The exhibition notes include an appropriate quote from “The Love Song of J. Alfred Prufrock” by T.S. Eliot: “There will be time/ To prepare a face to meet the faces that you meet.” Art class participants, teachers, friends and neighbours gathered on September 27 to celebrate the opening. Former Artists in Residence Jovana Terzic and Johnny Bell, whose portrait of John Lanzky features in the show, were in attendance.
Curator Catherine Wood spoke about the history of portraiture – from revering gods, god-kings, kings and the aristocracy to honouring community leaders and “ordinary people”. While for the most part portraiture has been a means of chronicling power and status, and to an extent still is if “celebrity” pictures are any indication, modern portraiture valorises the engagement between artist and subject, between differing identities.

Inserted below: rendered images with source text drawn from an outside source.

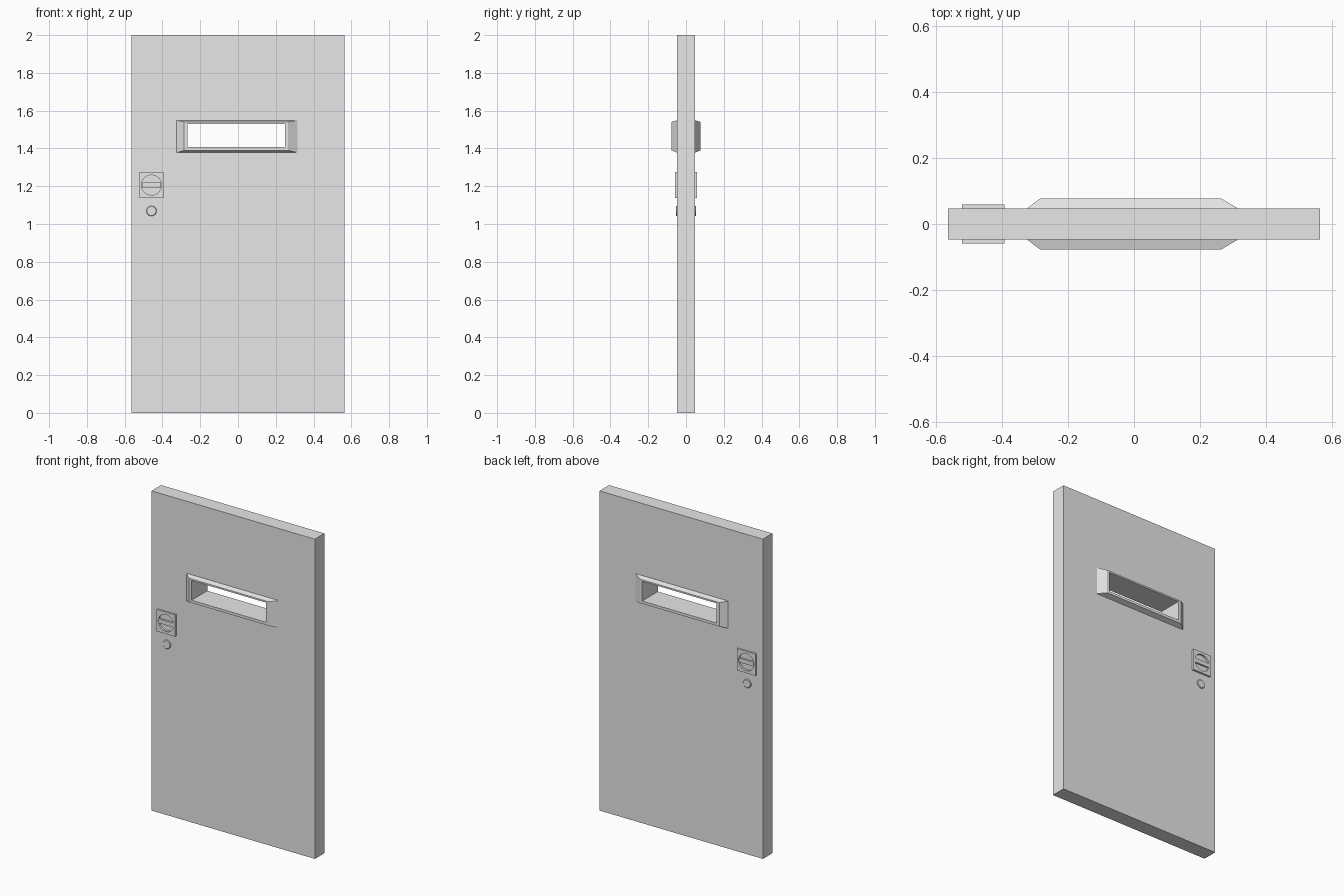
import bpy, bmesh, math

cube = bpy.data.objects.get("Cube")
if cube:
    bpy.data.objects.remove(cube, do_unlink=True)

# Single painted-metal material
grey = bpy.data.materials.new("light grey metal")
grey.use_nodes = True
colour = (0.8, 0.8, 0.8, 1)
grey.diffuse_color = colour
grey.node_tree.nodes["Principled BSDF"].inputs["Base Color"].default_value = colour


def rect(x0, x1, z0, z1, y):
    return [(x0, y, z0), (x1, y, z0), (x1, y, z1), (x0, y, z1)]


def circle(cx, cz, radius, y, count=32):
    angles = [math.tau * i / count for i in range(count)]
    return [(cx + radius * math.cos(a), y, cz + radius * math.sin(a)) for a in angles]


def square(cx, cz, half_w, half_h, y, count=32):
    # Rectangle outline with one point for each point of the matching circle
    points = []
    for i in range(count):
        c, s = math.cos(math.tau * i / count), math.sin(math.tau * i / count)
        m = max(abs(c), abs(s))
        points.append((cx + half_w * c / m, y, cz + half_h * s / m))
    return points


def skin(name, loops, ring):
    # Joins loops in order; a ring joins the last to the first, otherwise ends are capped
    bm = bmesh.new()
    rows = [[bm.verts.new(p) for p in loop] for loop in loops]
    n = len(rows[0])
    pairs = list(zip(rows, rows[1:]))
    if ring:
        pairs.append((rows[-1], rows[0]))
    else:
        bm.faces.new(rows[0])
        bm.faces.new(rows[-1])
    for a, b in pairs:
        for i in range(n):
            j = (i + 1) % n
            bm.faces.new((a[i], a[j], b[j], b[i]))
    bmesh.ops.recalc_face_normals(bm, faces=bm.faces)
    mesh = bpy.data.meshes.new(name)
    bm.to_mesh(mesh)
    bm.free()
    mesh.materials.append(grey)
    obj = bpy.data.objects.new(name, mesh)
    bpy.context.collection.objects.link(obj)
    return obj


HALF = 0.047        # half thickness of the door
FRAME = 0.0775      # half depth of the window frame
PLATE = 0.059       # half depth over the lock plates
slab = (-0.565, 0.565, 0, 2)
frame_outer = (-0.325, 0.316, 1.378, 1.549)
frame_face = (-0.285, 0.265, 1.39, 1.54)
opening = (-0.267, 0.249, 1.407, 1.53)

# Door slab with the window cut through it
skin("door_slab", [rect(*slab, -HALF), rect(*frame_outer, -HALF),
                   rect(*frame_outer, HALF), rect(*slab, HALF)], True)

# Bevelled window frame running through the slab
skin("window_frame", [rect(*frame_outer, -HALF), rect(*frame_face, -FRAME),
                      rect(*opening, -FRAME), rect(*opening, FRAME),
                      rect(*frame_face, FRAME), rect(*frame_outer, HALF)], True)

# Lock plate, grip bar and button on both sides
lock_x, lock_z, button_z = -0.458, 1.206, 1.069
well, bar_h = 0.053, 0.013
bar_w = math.sqrt(well ** 2 - bar_h ** 2)
for side, word in ((-1, "front"), (1, "back")):
    inside, face = side * (HALF - 0.004), side * PLATE
    skin(word + "_lock_plate", [square(lock_x, lock_z, 0.064, 0.068, inside),
                                square(lock_x, lock_z, 0.064, 0.068, face),
                                circle(lock_x, lock_z, well, face),
                                circle(lock_x, lock_z, well, inside)], True)
    bar = (lock_x - bar_w, lock_x + bar_w, lock_z - bar_h, lock_z + bar_h)
    skin(word + "_grip_bar", [rect(*bar, inside), rect(*bar, face)], False)
    skin(word + "_button", [circle(lock_x, button_z, 0.027, inside),
                            circle(lock_x, button_z, 0.027, side * (HALF + 0.003)),
                            circle(lock_x, button_z, 0.024, side * (HALF + 0.006))], False)
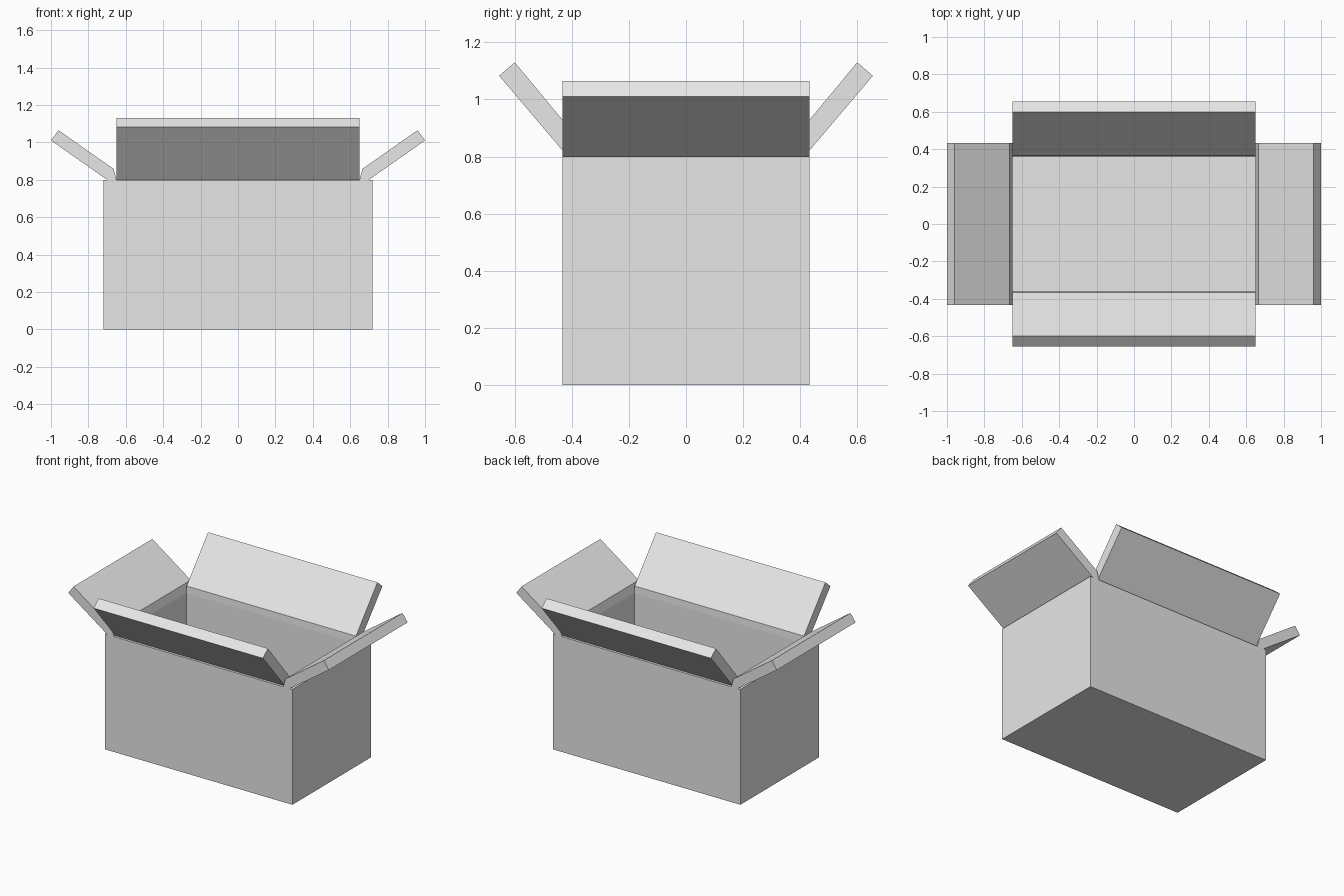
import bpy
import bmesh
from mathutils import Vector

cube = bpy.data.objects.get("Cube")
if cube:
    bpy.data.objects.remove(cube, do_unlink=True)

# Single plain card colour
card = bpy.data.materials.new("light_grey_card")
card.use_nodes = True
card.diffuse_color = (0.8, 0.8, 0.8, 1)
card.node_tree.nodes["Principled BSDF"].inputs["Base Color"].default_value = (0.8, 0.8, 0.8, 1)

HALF_X, HALF_Y, HEIGHT, WALL = 0.72, 0.432, 0.80, 0.07


def finish(name, bm):
    """Turn a bmesh into a named, flat-shaded object."""
    bmesh.ops.recalc_face_normals(bm, faces=bm.faces)
    mesh = bpy.data.meshes.new(name)
    bm.to_mesh(mesh)
    bm.free()
    mesh.materials.append(card)
    obj = bpy.data.objects.new(name, mesh)
    bpy.context.collection.objects.link(obj)
    return obj


def flap(name, profile, half_length, place):
    """Extrude an (outward, z) profile along the rim of the box."""
    bm = bmesh.new()
    verts = [bm.verts.new(place(out, -half_length, z)) for out, z in profile]
    face = bm.faces.new(verts)
    grown = bmesh.ops.extrude_face_region(bm, geom=[face], use_keep_orig=True)
    moved = [g for g in grown["geom"] if isinstance(g, bmesh.types.BMVert)]
    shift = place(0, half_length, 0) - place(0, -half_length, 0)
    bmesh.ops.translate(bm, verts=moved, vec=shift)
    return finish(name, bm)


# Open box: solid block, top face inset to the wall thickness and pushed down
bm = bmesh.new()
bmesh.ops.create_cube(bm, size=2)
for v in bm.verts:
    v.co = Vector((v.co.x * HALF_X, v.co.y * HALF_Y, (v.co.z + 1) * HEIGHT / 2))
bm.normal_update()
top = max(bm.faces, key=lambda f: f.calc_center_median().z)
bmesh.ops.inset_region(bm, faces=[top], thickness=WALL, use_even_offset=True)
inner = bmesh.ops.extrude_discrete_faces(bm, faces=[top])["faces"][0]
bmesh.ops.translate(bm, verts=inner.verts, vec=(0, 0, WALL - HEIGHT))
finish("box_body", bm)

# Four open flaps, each with a bent foot resting on the rim
long_profile = [(0.362, 0.80), (0.365, 0.847), (0.60, 1.13), (0.655, 1.083), (0.415, 0.80)]
side_profile = [(0.65, 0.80), (0.665, 0.858), (0.96, 1.065), (1.0, 1.01), (0.70, 0.80)]

for name, s in (("front_flap", -1), ("back_flap", 1)):
    flap(name, long_profile, HALF_X - WALL,
         lambda out, along, z, s=s: Vector((along, s * out, z)))
for name, s in (("right_flap", -1), ("left_flap", 1)):
    flap(name, side_profile, HALF_Y,
         lambda out, along, z, s=s: Vector((s * out, along, z)))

She commended the work of the artists, noting that most of the works had been produced over a 12-month period. “We’ve really enjoyed making these portraits of each other and ourselves, as well as portraits of family and friends,” she said. The liveliness and intensity of the work is a reflection of a very positive group dynamic, evidenced in Barry’s work, “Artists, Saturday class”.
Alana Valentine’s portrait of Catherine with her milk chocolate poodle, Finnegan, attracted many positive comments, and smiles. Margaret Vazey’s tender portrait of her husband, Brian, garnered warm praise. The chosen approaches to portraiture varied considerably from entirely abstract, for instance, Margaret Vazey’s vivid red and black self-portrait, to Rebecca Reddin’s comically exaggerated self-portrait, to the stark simplicity of Anna Kovic’s “Woman with a hood” to detailed traditional rendition, as in Yvonne Hocothee’s “’Zine”. While the wittiness and skill of Adrian Spry’s black and white sketches is always appreciated, the fondness captured in Gaylene Smith’s charcoal of her daughter is most moving.
Parish minister Andrew Collis acknowledged the Gadigal as traditional owners of the land before sharing a few remarks around Jewish philosopher Martin Buber’s classic work, I and Thou (1923/1937). Buber distinguishes between two very different ways of engaging the world – an I-It mode of experience and an I-Thou mode of encounter.
“A face-to-face encounter promises an overcoming of objectification, an overcoming of all tendencies to reduce or commodify the other … and one’s own sense of identity might be freed, too, from objectifying fears and desires,” he said. “In relation, there is the possibility of gift. Buber suggests that such encounters include love for all creatures and for the world in myriad relations – the face of the earth is a site of multifaceted encounters.
“I like to think of these portraits as traces of encounter – in terms of transcendence born of intimacy, trust, respect, wonder. And it’s wonderful that the portraits – including the self-portraits – are so diverse.”
Anna Jahjah’s three quirky portraits of “Anna K.” feature on postcards available at the gallery.